==== GIVEN RECORDS

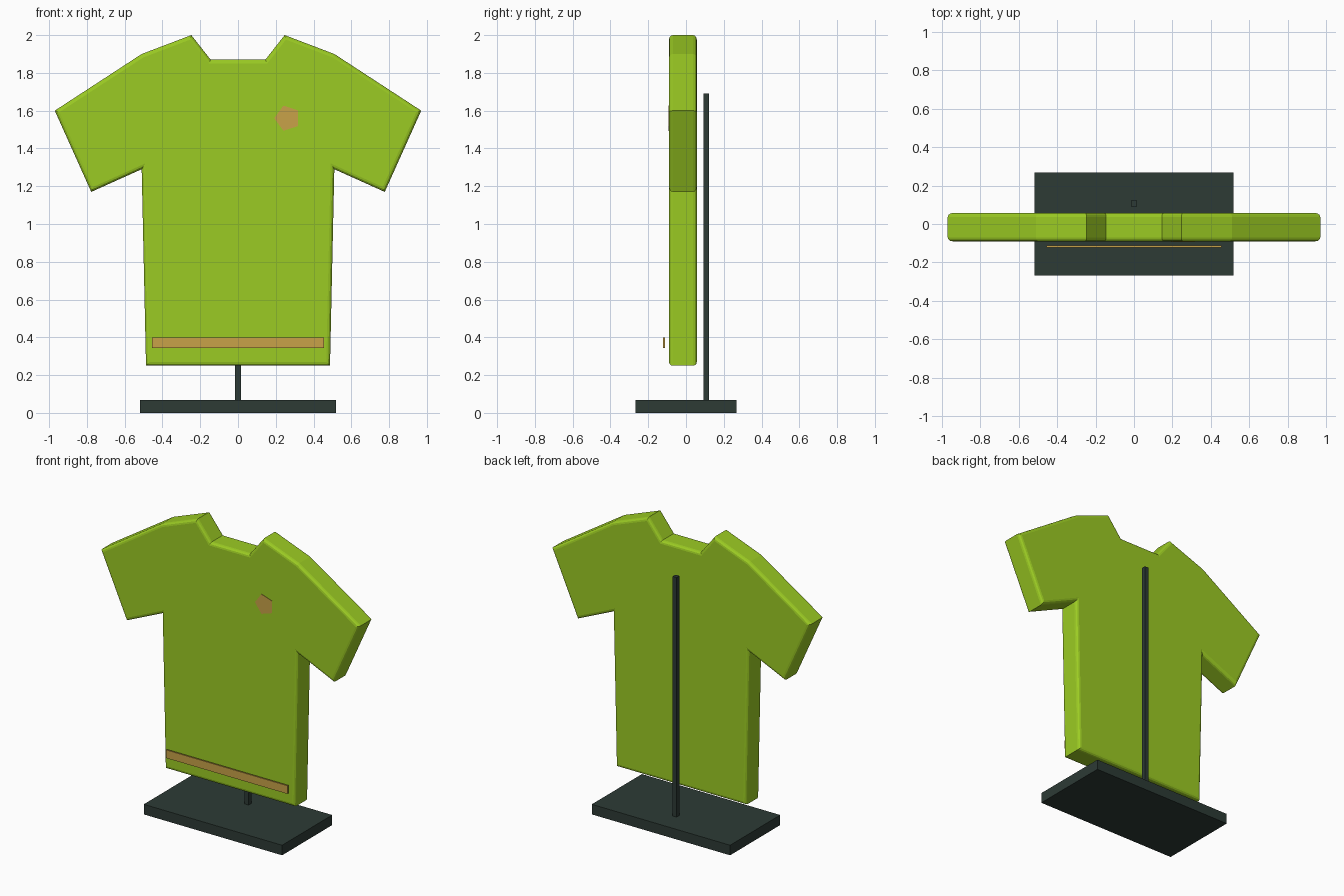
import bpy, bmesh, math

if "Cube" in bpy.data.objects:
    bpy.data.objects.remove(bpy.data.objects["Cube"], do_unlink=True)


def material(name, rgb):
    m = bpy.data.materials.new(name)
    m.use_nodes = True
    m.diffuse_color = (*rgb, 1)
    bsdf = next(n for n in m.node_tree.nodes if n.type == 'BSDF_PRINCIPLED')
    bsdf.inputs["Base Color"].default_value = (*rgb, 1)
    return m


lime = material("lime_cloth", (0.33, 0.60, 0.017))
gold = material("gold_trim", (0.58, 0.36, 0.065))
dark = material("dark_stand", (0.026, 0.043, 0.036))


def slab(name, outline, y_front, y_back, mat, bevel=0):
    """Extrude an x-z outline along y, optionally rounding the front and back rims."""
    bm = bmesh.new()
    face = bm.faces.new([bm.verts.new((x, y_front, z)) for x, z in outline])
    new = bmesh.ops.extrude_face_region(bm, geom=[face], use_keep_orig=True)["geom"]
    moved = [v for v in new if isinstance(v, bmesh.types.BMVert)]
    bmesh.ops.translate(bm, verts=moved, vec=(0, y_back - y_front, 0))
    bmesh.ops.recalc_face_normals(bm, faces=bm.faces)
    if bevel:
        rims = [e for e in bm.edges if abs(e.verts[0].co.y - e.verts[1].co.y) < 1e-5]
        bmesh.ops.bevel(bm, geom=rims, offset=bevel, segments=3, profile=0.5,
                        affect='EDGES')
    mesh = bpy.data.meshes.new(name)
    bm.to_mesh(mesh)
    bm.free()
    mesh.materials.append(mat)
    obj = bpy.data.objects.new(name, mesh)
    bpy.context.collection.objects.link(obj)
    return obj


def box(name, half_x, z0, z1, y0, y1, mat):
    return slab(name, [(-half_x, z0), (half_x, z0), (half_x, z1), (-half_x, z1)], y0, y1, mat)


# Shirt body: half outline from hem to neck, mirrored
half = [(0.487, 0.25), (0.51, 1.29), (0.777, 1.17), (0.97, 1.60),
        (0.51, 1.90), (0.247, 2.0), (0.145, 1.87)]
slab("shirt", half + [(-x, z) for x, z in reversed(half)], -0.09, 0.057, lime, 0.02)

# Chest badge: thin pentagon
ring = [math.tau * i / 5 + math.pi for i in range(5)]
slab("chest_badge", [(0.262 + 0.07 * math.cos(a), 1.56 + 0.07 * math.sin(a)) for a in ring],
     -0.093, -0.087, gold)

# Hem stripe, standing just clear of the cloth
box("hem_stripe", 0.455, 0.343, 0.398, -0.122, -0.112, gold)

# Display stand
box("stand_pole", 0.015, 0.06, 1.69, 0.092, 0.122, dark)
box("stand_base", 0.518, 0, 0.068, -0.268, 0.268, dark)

========

Keep only those lines of the records that hold "outline", and return them.

def slab(name, outline, y_front, y_back, mat, bevel=0):
    """Extrude an x-z outline along y, optionally rounding the front and back rims."""
    face = bm.faces.new([bm.verts.new((x, y_front, z)) for x, z in outline])
# Shirt body: half outline from hem to neck, mirrored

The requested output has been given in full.